I’ve blogged quite a bit about Rwandan food. So far everything has been amazing - perfectly seasoned root vegetables, delicious and savory meats, and incredibly flavorful drinks. However, there’s one beverage I haven’t had the opportunity to taste as much as I would like, and that’s coffee. That would change today - we were going to visit a free trade coffee shop, and learn about the various types of coffee found in Rwanda.
Around mid-afternoon we visited the coffee shop. It was impressively upscale, akin to a fancy coffee shop in the US. The smell of coffee was deep, rich, and intoxicating - I almost believed you could get caffeinated off the smell alone. I didn’t need to worry about that though, as there was plenty of coffee for sale. I quickly ordered a plain black coffee to satisfy my craving for caffeine.
I barely had time to take a sip before our delegation was ushered into a smaller room for a master class in coffee tasting. We sampled coffee from five different regions of Rwanda - North, South, East, West, and Central. We were told to rate them on a chart based on numerous factors, including bitterness, sweetness, aftertaste, mouth feel, etc. I never realized there were so many different factors that went into a good cup of coffee! It quickly made me realize that I’m a HUGE amateur when it comes to coffee drinking - there are so many subtleties that I was unable to identify (but I was still enjoying myself!)
Naturally, my bag was packed full with several bags of coffee after the experience. The hiking yesterday was my favorite experience by far, but this is taking a close second - and I have many gifts to distribute to my friends back home!!!

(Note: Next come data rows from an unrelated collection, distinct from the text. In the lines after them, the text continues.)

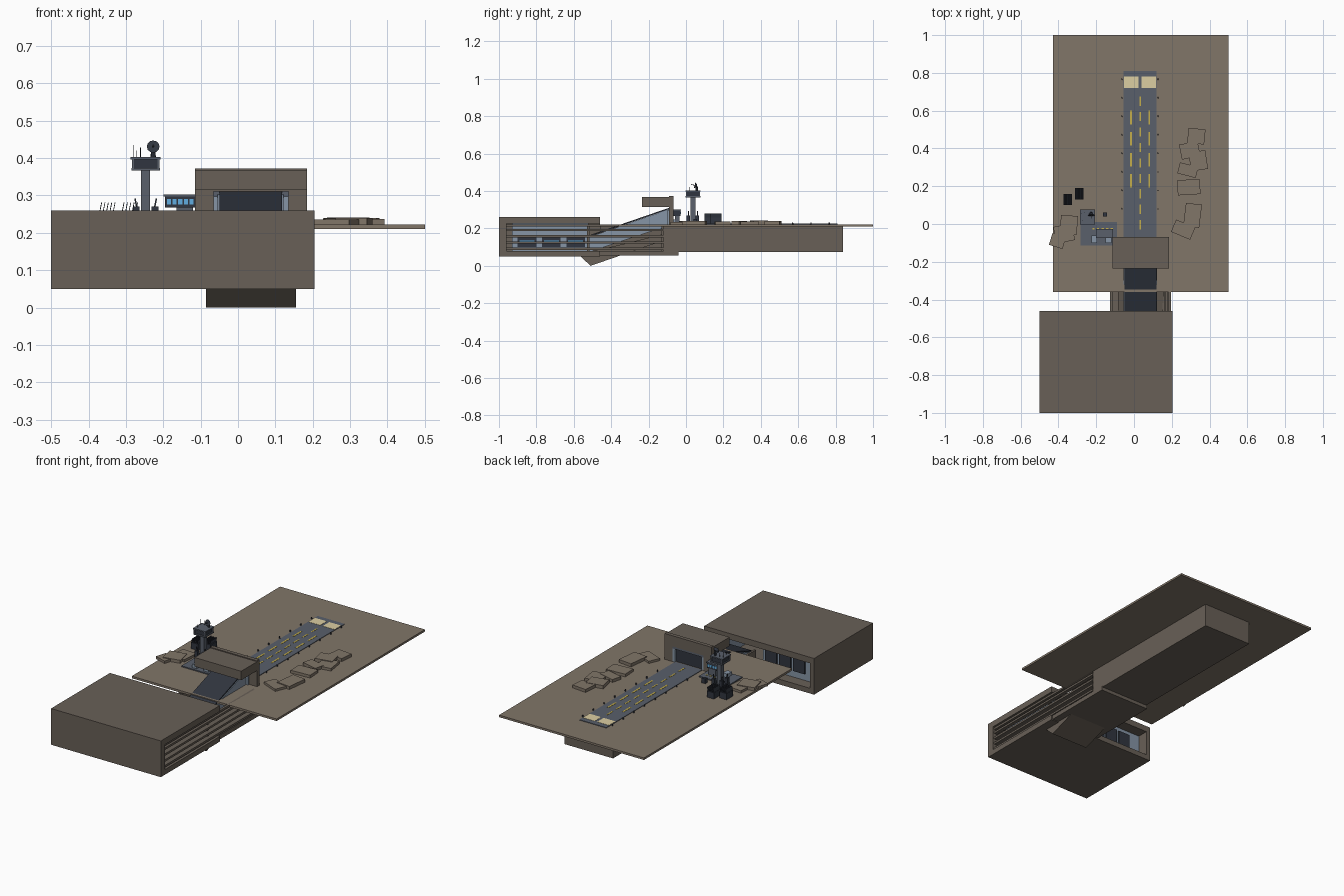
import bpy, bmesh, math
from mathutils import Matrix


def mat(name, r, g, b):
    m = bpy.data.materials.new(name)
    m.diffuse_color = (r, g, b, 1)
    return m


ROCK = mat("rock", .14, .117, .095)
SAND = mat("sand", .22, .18, .14)
DARK = mat("dark_metal", .03, .036, .05)
STEEL = mat("steel", .10, .115, .145)
LIGHT = mat("light_steel", .24, .30, .38)
GLASS = mat("blue_glass", .12, .42, .75)
YELLOW = mat("yellow_paint", .55, .42, .07)
CREAM = mat("cream_paint", .72, .62, .36)


def finish(name, bm, m):
    bmesh.ops.recalc_face_normals(bm, faces=bm.faces)
    me = bpy.data.meshes.new(name)
    bm.to_mesh(me)
    bm.free()
    ob = bpy.data.objects.new(name, me)
    bpy.context.collection.objects.link(ob)
    me.materials.append(m)
    return ob


def box(name, x0, x1, y0, y1, z0, z1, m, rz=0, ry=0):
    bm = bmesh.new()
    bmesh.ops.create_cube(bm, size=1, matrix=Matrix.Diagonal((x1 - x0, y1 - y0, z1 - z0, 1)))
    ob = finish(name, bm, m)
    ob.location = ((x0 + x1) / 2, (y0 + y1) / 2, (z0 + z1) / 2)
    ob.rotation_euler = (0, ry, rz)
    return ob


def prism(name, pts, x0, x1, m):
    """Extrude a (y, z) profile along x."""
    bm = bmesh.new()
    f = bm.faces.new([bm.verts.new((x0, y, z)) for y, z in pts])
    r = bmesh.ops.extrude_face_region(bm, geom=[f])
    vs = [v for v in r["geom"] if isinstance(v, bmesh.types.BMVert)]
    bmesh.ops.translate(bm, verts=vs, vec=(x1 - x0, 0, 0))
    return finish(name, bm, m)


def cyl(name, loc, r1, r2, h, m, seg=8, rot=(0, 0, 0)):
    bm = bmesh.new()
    bmesh.ops.create_cone(bm, cap_ends=True, segments=seg, radius1=r1, radius2=r2, depth=h)
    ob = finish(name, bm, m)
    ob.location = loc
    ob.rotation_euler = rot
    return ob


# ground plate and the block beneath it
box("ground_plate", -.43, .5, -.36, 1, .21, .222, SAND)
box("under_block", -.12, .192, -.12, .84, .075, .21, ROCK)

# hangar shell: open at the back, slatted on the right
box("hangar_roof", -.5, .205, -1, -.46, .225, .26, ROCK)
box("hangar_front_wall", -.5, .205, -1, -.96, .08, .225, ROCK)
box("hangar_left_wall", -.5, -.475, -.96, -.46, .08, .225, ROCK)
box("hangar_floor", -.5, .205, -1, -.46, .05, .08, ROCK)
box("tunnel_floor", -.127, .196, -.46, -.04, .055, .08, ROCK)
box("tunnel_left_wall", -.127, -.115, -.46, -.12, .08, .21, ROCK)
for i, z in enumerate((.085, .118, .152, .186, .21)):
    box(f"side_slat_{i}", .15 + .008 * i, .196, -.96, -.12, z, z + .012, ROCK)
for y in (-.53, -.13):
    box("slat_post", .155, .172, y, y + .015, .08, .22, ROCK)

# inner window walls of the hangar
box("side_inner_wall", .12, .135, -.93, -.52, .08, .225, LIGHT)
for i in range(3):
    y = -.9 + i * .13
    box("side_window", .134, .142, y, y + .10, .10, .15, DARK)
    box("side_window_light", .141, .144, y + .01, y + .09, .12, .135, GLASS)
box("rear_inner_wall", -.475, -.127, -.54, -.525, .08, .225, LIGHT)
for i in range(3):
    x = -.40 + i * .09
    box("rear_window", x, x + .075, -.526, -.515, .12, .20, DARK)

# ramp with dark deck, light flanks and the slab below
prism("ramp_flanks", [(-.53, .07), (-.53, .15), (-.09, .302), (-.09, .21), (-.2, .18)], -.055, .122, LIGHT)
prism("ramp_deck", [(-.535, .15), (-.535, .157), (-.085, .312), (-.085, .304)], -.05, .118, DARK)
box("ramp_end_door", -.05, .118, -.092, -.08, .222, .305, DARK)
prism("ramp_slab", [(-.575, .06), (-.51, 0), (-.12, .135), (-.12, .17), (-.3, .125)], -.085, .155, ROCK)

# gate house
box("gate_canopy", -.115, .185, -.235, -.085, .315, .367, ROCK)
box("gate_lintel", -.115, .185, -.09, -.068, .31, .372, ROCK)
for a, b, c, d in ((-.115, -.065, -.065, -.05), (.135, .185, .12, .135)):
    box("gate_pier", a, b, -.09, -.068, .222, .31, ROCK)
    box("gate_frame", c, d, -.1, -.07, .222, .297, LIGHT)
box("gate_header", -.065, .135, -.085, -.07, .297, .31, STEEL)

# runway, paint and edge lamps
box("runway", -.055, .118, -.07, .81, .221, .225, STEEL)
for a, b in ((-.052, .024), (.04, .116)):
    box("threshold_mark", a, b, .72, .78, .2245, .2262, CREAM)
for i in range(9):
    y = -.03 + i * .082
    box("centre_dash", .029, .037, y, y + .05, .2245, .2262, YELLOW)
for x in (-.02, .076):
    for i in range(4):
        y = .192 + i * .112
        box("side_dash", x, x + .01, y, y + .072, .2245, .2262, YELLOW)
for x in (-.064, .127):
    for i in range(8):
        cyl("edge_lamp", (x, .08 + i * .098, .227), .004, .003, .011, DARK, 6)

# flat rock slabs: centre x, centre y, width, depth, height, turn
for x, y, w, d, h, r in ((.33, .465, .09, .08, .016, -.1), (.295, .39, .1, .08, .018, .2),
                         (.34, .335, .09, .1, .014, .15), (.285, .285, .1, .06, .016, -.25),
                         (.29, .195, .12, .08, .015, .06), (.31, .045, .085, .125, .017, -.12),
                         (.26, -.03, .11, .07, .012, -.4), (-.345, -.005, .09, .1, .013, -.08),
                         (-.37, -.05, .1, .09, .017, .2), (-.405, -.09, .075, .065, .013, -.3)):
    box("rock_slab", x - w / 2, x + w / 2, y - d / 2, y + d / 2, .221, .223 + h, SAND, r)

# service pad and booth
box("service_pad", -.283, -.09, -.115, .01, .221, .228, STEEL)
for i in range(5):
    box("pad_stripe", -.22 + i * .024, -.208 + i * .024, -.028, -.02, .2275, .2295, YELLOW)
box("booth_stem", -.165, -.12, -.06, -.035, .228, .27, STEEL)
box("booth", -.195, -.113, -.07, -.03, .267, .298, DARK)
box("booth_roof", -.2, -.11, -.074, -.026, .297, .302, STEEL)
for i in range(5):
    x = -.19 + i * .015
    for y in (-.072, -.031):
        box("booth_window", x, x + .011, y, y + .003, .276, .29, GLASS)
for x in (-.225, -.15):
    box("pad_crate", x, x + .03, -.1, -.06, .228, .248, LIGHT)
box("small_generator", -.165, -.143, .04, .06, .222, .25, DARK)

# louvred cooling units
for x, y in ((-.372, .1), (-.312, .13)):
    box("cooler_base", x, x + .045, y, y + .06, .222, .258, DARK)
    for i in range(5):
        xx = x + .003 + i * .009
        box("cooler_fin", xx, xx + .002, y, y + .06, .25, .281, DARK, ry=.2)

# control tower
TX, TY = -.247, .037
box("tower_base", TX - .035, TX + .035, TY - .035, TY + .035, .222, .238, DARK)
box("tower_pole", TX - .012, TX + .012, TY - .014, TY + .014, .23, .37, STEEL)
for sx in (-1, 1):
    for sy in (-1, 1):
        x, y = TX + sx * .025, TY + sy * .024
        box("tower_buttress", x - .009, x + .009, y - .009, y + .009, .222, .27, DARK)
        box("buttress_strut", x - .002, x + .002, y - .003, y + .003, .255, .292, DARK, ry=.2 * sx)
box("tower_floor", TX - .038, TX + .038, TY - .04, TY + .04, .366, .373, STEEL)
box("tower_cabin", TX - .033, TX + .033, TY - .034, TY + .034, .373, .397, DARK)
box("tower_roof", TX - .04, TX + .04, TY - .04, TY + .04, .396, .403, STEEL)
for x in (-1, 1):
    for y in (-1, 1):
        box("cabin_post", TX + x * .034 - .003, TX + x * .034 + .003, TY + y * .035 - .003,
            TY + y * .035 + .003, .37, .4, STEEL)
for dx, dy, h in ((-.032, .02, .035), (-.024, -.02, .02), (-.014, .025, .028)):
    cyl("aerial", (TX + dx, TY + dy, .4 + h / 2), .001, .001, h, DARK, 5)
cyl("radar_mount", (-.227, TY + .02, .41), .008, .005, .022, DARK)
cyl("radar_dish", (-.227, TY + .015, .429), .007, .017, .012, DARK, 12, (math.radians(75), 0, 0))
cyl("radar_feed", (-.227, TY + .002, .432), .002, .002, .022, STEEL, 6, (math.radians(75), 0, 0))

I am traveling to Rwanda with the intent of a sponge - I want to absorb as many unique experiences as I possibly can, and bring them back to share with my culture. I am a multifaceted artist, and Rwanda is a treasure trove of valuable experiences to draw inspiration from. As a visual artist, I look forward to seeing unique handmade art, and letting it inspire an artistic vision. As a musician, I look forward to hearing vastly different than what I’m used to, and letting that inspire music from my soul. And as a teacher, I’m looking to see teaching methods different than what I have known. I want to bring these gifts back and share them with my culture.